Not just in spring and summer, but even in early fall, color can still be found along the Pembrokeshire coast. The heather blooms in August and September, giving the area an attractive purple glow. The versatility of nature in Pembrokeshire ensures that hikers are constantly amazed no matter when they visit!
14. No fear of heights
Have you ever been afraid of great heights? Although this photo is sure to get a lot of likes on Instagram, we prefer to stay a little further from the cliff edge and a little closer to the path. After all, the breathtaking views can also be admired from there!
15. Carew Castle
One of the most impressive historic sites in Wales is this stately castle. Carew Castle was built in the thirteenth century; a number of additions date from the fifteenth and sixteenth centuries. The castle has a number of architectural elements belonging to the Tudor style, such as the window frames. These were made from materials imported from the Cotswolds.
16. The Green Bridge of Wales
Perhaps the most famous image of Pembrokeshire is the Green Bridge of Wales.
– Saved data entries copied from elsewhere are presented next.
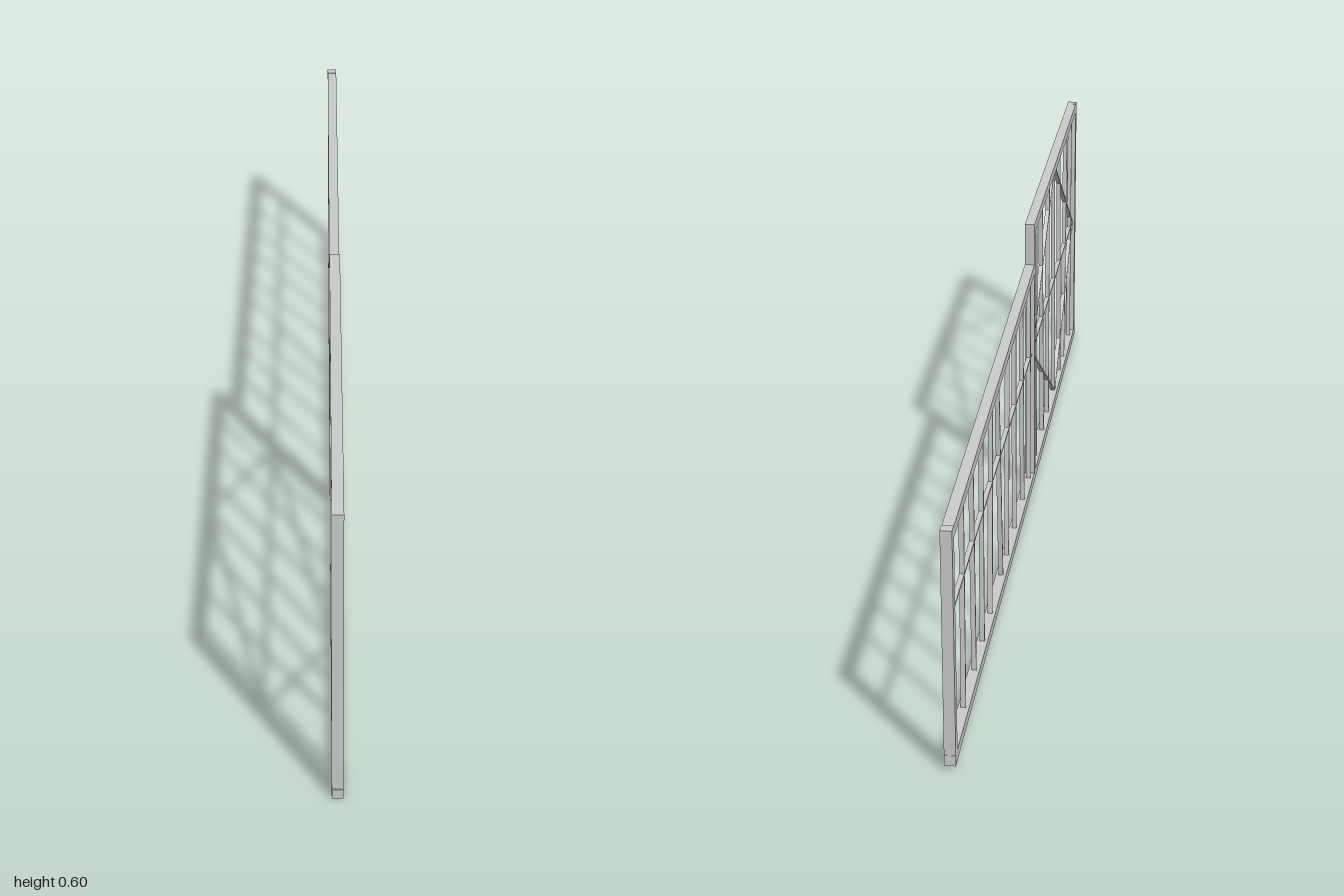
import * as THREE from 'three';

const material = new THREE.MeshStandardMaterial({ color: 0xcccccc, flatShading: true });

// Straight bar between two [z, y] points, lying in the plane x = 0
function bar(name, a, b, thickness, depth) {
  const dz = b[0] - a[0], dy = b[1] - a[1];
  const mesh = new THREE.Mesh(
    new THREE.BoxGeometry(depth, thickness, Math.hypot(dz, dy)), material);
  mesh.position.set(0, (a[1] + b[1]) / 2, (a[0] + b[0]) / 2);
  mesh.rotation.x = -Math.atan2(dy, dz);
  mesh.name = name;
  return mesh;
}

const frameBar = (name, a, b) => bar(name, a, b, 0.02, 0.02);
const strip = (name, a, b) => bar(name, a, b, 0.004, 0.009);

// Height on the line through two [z, y] points
const heightAt = (z, a, b) => a[1] + (b[1] - a[1]) * (z - a[0]) / (b[0] - a[0]);

// Panel: outer rails plus slanted upright strips given as [top z, bottom z]
function panel(name, top, bottom, uprights) {
  const group = new THREE.Group();
  group.name = name;
  group.add(frameBar('topRail', ...top), frameBar('bottomRail', ...bottom));
  for (const [zt, zb] of uprights) {
    group.add(strip('upright',
      [zt, heightAt(zt, ...top) - 0.008], [zb, heightAt(zb, ...bottom) + 0.008]));
  }
  return group;
}

export function createModel() {
  const model = new THREE.Group();
  model.name = 'gate';

  // Tall gate leaf
  const tall = panel('tallPanel',
    [[0.998, 0.588], [0.131, 0.571]],
    [[1.0, 0.01], [0.137, 0.01]],
    [[0.941, 0.941], [0.835, 0.804], [0.689, 0.716], [0.57, 0.598],
      [0.464, 0.464], [0.327, 0.364], [0.228, 0.228]]);
  tall.add(
    frameBar('frontPost', [0.988, 0.003], [0.988, 0.598]),
    frameBar('middlePost', [0.146, 0.005], [0.141, 0.579]));

  // Diamond bracing of the tall leaf
  const corners = [[0.983, 0.301], [0.57, 0.572], [0.148, 0.293], [0.598, 0.018]];
  corners.forEach((c, i) => tall.add(strip('diamondBrace', c, corners[(i + 1) % 4])));

  // Long low fence panel
  const low = panel('lowPanel',
    [[0.137, 0.484], [-0.99, 0.439]],
    [[0.137, 0.01], [-0.993, 0.02]],
    [[0.112, 0.112], [-0.017, 0.006], [-0.13, -0.13], [-0.231, -0.252],
      [-0.385, -0.337], [-0.471, -0.493], [-0.6, -0.6], [-0.722, -0.706],
      [-0.836, -0.836]]);
  low.add(frameBar('rearPost', [-0.982, 0.013], [-0.99, 0.451]));

  // Horizontal strip running through both panels
  model.add(tall, low, strip('middleRail', [0.983, 0.302], [-0.984, 0.286]));
  return model;
}
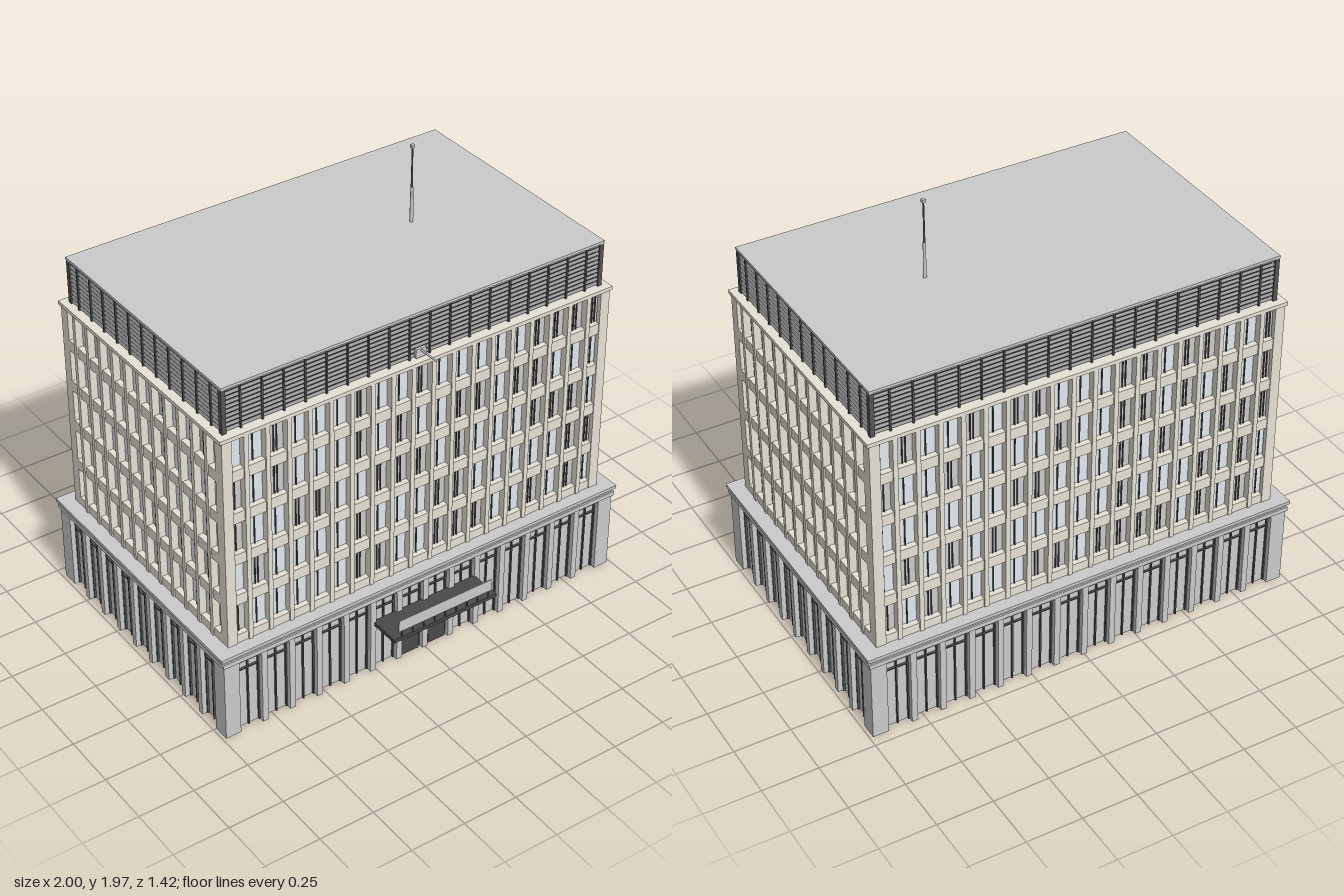
import * as THREE from 'three';
import { mergeGeometries } from 'three/addons/utils/BufferGeometryUtils.js';

const mat = (color) => new THREE.MeshStandardMaterial({ color });
const grey = mat(0xcccccc), beige = mat(0xe8e2d6), paleGlass = mat(0xe2e9f0);
const dark = mat(0x4a4a4a), frame = mat(0x555555), louvre = mat(0xa0a0a0);

// Box given by its limits on each axis
function span(x0, x1, y0, y1, z0, z1) {
  const g = new THREE.BoxGeometry(x1 - x0, y1 - y0, z1 - z0);
  return g.translate((x0 + x1) / 2, (y0 + y1) / 2, (z0 + z1) / 2);
}

function add(parent, name, geometries, material) {
  if (!geometries.length) return;
  const mesh = new THREE.Mesh(mergeGeometries(geometries), material);
  mesh.name = name;
  parent.add(mesh);
}

let seed = 7;
const random = () => (seed = (seed * 16807) % 2147483647) / 2147483647;

const BAY = 0.0973, FLOOR = 0.1975, FLOORS = 5, SILL = 0.455, WINDOW_H = 0.148;

// One side of the ground storey, facing +z; w = half width, d = distance to the wall plane
function baseSide(w, d, bays, pitch) {
  const side = new THREE.Group();
  side.name = 'groundStoreySide';
  const edge = (bays * pitch) / 2, half = 0.0135;
  const stone = [span(-w, w, 0.355, 0.402, d - 0.045, d)];
  const bars = [], glass = [span(-edge, edge, 0, 0.36, d - 0.04, d - 0.03)];
  for (let i = 0; i <= bays; i++) {
    const x = -edge + i * pitch;
    if (i > 0 && i < bays) stone.push(span(x - half, x + half, 0, 0.36, d - 0.045, d));
    if (i === bays) continue;
    const l = x + half, r = x + pitch - half, c = (l + r) / 2;
    for (const m of [l + 0.003, c, r - 0.003])
      bars.push(span(m - 0.003, m + 0.003, 0, 0.355, d - 0.032, d - 0.021));
    bars.push(span(l, r, 0.295, 0.301, d - 0.032, d - 0.021));
  }
  // Solid corner
  for (const s of [-1, 1]) {
    const a = s * w, b = s * (edge - half);
    stone.push(span(Math.min(a, b), Math.max(a, b), 0, 0.402, d - 0.045, d));
  }
  add(side, 'groundWall', stone, grey);
  add(side, 'groundGlass', glass, grey);
  add(side, 'groundMullions', bars, frame);
  // Moulding under the ledge
  add(side, 'moulding', [span(-w - 0.007, w + 0.007, 0.365, 0.385, d - 0.01, d + 0.007)], grey);
  return side;
}

// One side of the office floors, facing +z
function towerSide(w, d, bays) {
  const side = new THREE.Group();
  side.name = 'officeSide';
  const edge = (bays * BAY) / 2, half = 0.01;
  const wall = [], pale = [], blinds = [], bars = [];
  for (let f = 0; f <= FLOORS; f++) {
    const low = f ? SILL + (f - 1) * FLOOR + WINDOW_H : 0.41;
    const high = f < FLOORS ? SILL + f * FLOOR : 1.4;
    if (high > low) wall.push(span(-w, w, low, high, d - 0.045, d));
  }
  for (let i = 0; i <= bays; i++) {
    const x = -edge + i * BAY;
    wall.push(span(x - half, x + half, 0.41, 1.395, d - 0.045, d + (i % bays ? 0.006 : 0)));
    if (i === bays) continue;
    const l = x + half, r = x + BAY - half;
    for (let f = 0; f < FLOORS; f++) {
      const y = SILL + f * FLOOR, top = y + WINDOW_H;
      const closed = random() < 0.42;
      (closed ? blinds : pale).push(span(l, r, y, top, d - 0.035, d - 0.026));
      const posts = closed ? [0.42, 0.6] : [0.45];
      for (const t of posts) {
        const m = l + (r - l) * t;
        bars.push(span(m - 0.002, m + 0.002, y, top, d - 0.028, d - 0.02));
      }
    }
  }
  for (const s of [-1, 1])
    wall.push(span(s > 0 ? edge : -w, s > 0 ? w : -edge, 0.41, 1.4, d - 0.045, d));
  add(side, 'facadeGrid', wall, beige);
  add(side, 'clearWindows', pale, paleGlass);
  add(side, 'blindWindows', blinds, grey);
  add(side, 'windowMullions', bars, frame);
  return side;
}

// One side of the louvred plant storey, facing +z
function plantSide(w, d, bays) {
  const side = new THREE.Group();
  side.name = 'plantSide';
  const slats = [], posts = [];
  for (let i = 0; i < 10; i++) {
    const g = new THREE.BoxGeometry(2 * w - 0.01, 0.013, 0.006);
    slats.push(g.rotateX(-0.4).translate(0, 1.423 + i * 0.02, d - 0.009));
  }
  for (let i = 0; i <= bays; i++) {
    const x = THREE.MathUtils.clamp((i - bays / 2) * BAY, -w + 0.004, w - 0.004);
    posts.push(span(x - 0.004, x + 0.004, 1.405, 1.61, d - 0.02, d));
  }
  add(side, 'louvreSlats', slats, louvre);
  add(side, 'louvrePosts', posts, frame);
  return side;
}

export function createModel() {
  const model = new THREE.Group();
  model.name = 'officeBuilding';
  const building = new THREE.Group();
  building.name = 'building';
  building.position.z = -0.065;
  model.add(building);

  // Four sides of each storey type
  for (let k = 0; k < 4; k++) {
    const long = k % 2 === 0;
    const pick = (a, b) => (long ? [a, b] : [b, a]);
    const sides = [
      baseSide(...pick(0.985, 0.638), long ? 14 : 9, long ? 0.1325 : 0.128),
      towerSide(...pick(0.935, 0.59), long ? 19 : 12),
      plantSide(...pick(0.913, 0.565), long ? 19 : 12),
    ];
    for (const s of sides) {
      s.rotation.y = (k * Math.PI) / 2;
      building.add(s);
    }
  }

  // Slabs and cores
  const slab = (name, w, d, y0, y1, m) => add(building, name, [span(-w, w, y0, y1, -d, d)], m);
  slab('baseLedge', 1.0, 0.648, 0.4, 0.415, grey);
  slab('officeCore', 0.9, 0.555, 0.41, 1.4, beige);
  slab('cornice', 0.944, 0.598, 1.393, 1.41, beige);
  slab('plantCore', 0.89, 0.542, 1.405, 1.61, dark);
  slab('roof', 0.914, 0.567, 1.608, 1.62, grey);

  // Entrance doors, canopy and sign board
  const doors = [-1, 1].map((s) => span(s * 0.0675 - 0.043, s * 0.0675 + 0.043, 0, 0.14, 0.6, 0.626));
  add(building, 'entranceDoors', doors, dark);
  add(model, 'canopy', [span(-0.26, 0.26, 0.235, 0.252, 0.56, 0.71)], dark);
  add(model, 'signBoard', [span(-0.235, 0.235, 0.28, 0.335, 0.703, 0.707)], grey);
  const stands = [];
  for (let i = 0; i < 9; i++) {
    const x = -0.22 + i * 0.055;
    stands.push(span(x - 0.002, x + 0.002, 0.25, 0.285, 0.703, 0.707));
  }
  add(model, 'signStands', stands, frame);

  // Horizontal flagpole on a wall bracket
  const pole = new THREE.CylinderGeometry(0.004, 0.004, 0.105, 8).rotateX(Math.PI / 2);
  add(model, 'flagpole', [pole.translate(0, 1.447, 0.553)], grey);
  add(model, 'flagpoleBracket', [span(-0.025, 0.025, 1.415, 1.455, 0.495, 0.508)], grey);

  // Roof mast
  const mast = new THREE.Group();
  mast.name = 'mast';
  mast.position.set(0.37, 1.62, -0.065);
  add(mast, 'mastBase', [new THREE.CylinderGeometry(0.006, 0.008, 0.16, 8).translate(0, 0.08, 0)], grey);
  add(mast, 'mastRod', [new THREE.CylinderGeometry(0.003, 0.005, 0.19, 8).translate(0, 0.25, 0)], frame);
  add(mast, 'mastCap', [new THREE.BoxGeometry(0.015, 0.014, 0.015).translate(0, 0.347, 0)], grey);
  model.add(mast);
  return model;
}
This natural rock arch was created – like the other striking rock formations along the Pembrokeshire coast – through a long process of wear and tear from the force of the wind and seawater. The Green Bridge is known as the most impressive rock arch in the UK and can be seen by walkers from the Pembrokeshire Coast Path.
17. Dream home in Pembrokeshire
Which lucky person lives in this beautiful spot? We can already imagine it: waking up to the sound of the rolling waves, taking a walk every evening with the setting sun and in the summer sunbathing on the beach in the backyard.
18. Panoramic views
As hiking enthusiasts, we can’t get enough of these kinds of views. So one more then, to unlearn it! This beautiful picture was taken at Flimston Bay.
19. Pembroke Castle
Anyone visiting Pembrokeshire cannot pass up this fascinating sight. Pembroke Castle is a large medieval castle and was the birthplace of Henry Tudor (1457-1509), who would later become King Henry VII of England. Anyone familiar with British history – or who has seen The Tudors – will understand that this was the father of Henry VIII.
Those who visit Pembroke Castle today will understand that this structure has a long history. The massive defensive work dates back to the eleventh century and played a role in various wars, invasions and occupations. In addition, it is the largest privately owned castle in Wales (in this case the Philipps family).
20. Walking in Wales
Hiking in Wales will always be accompanied by extraordinary views and breathtaking natural landscapes. In Pembrokeshire, the highlights of this country are bundled along an unforgettable walking route: the Pembrokeshire Coast Path. The most beautiful bays and beaches, the most dramatic cliffs and rock formations, and the nicest coastal towns can be experienced on this hike.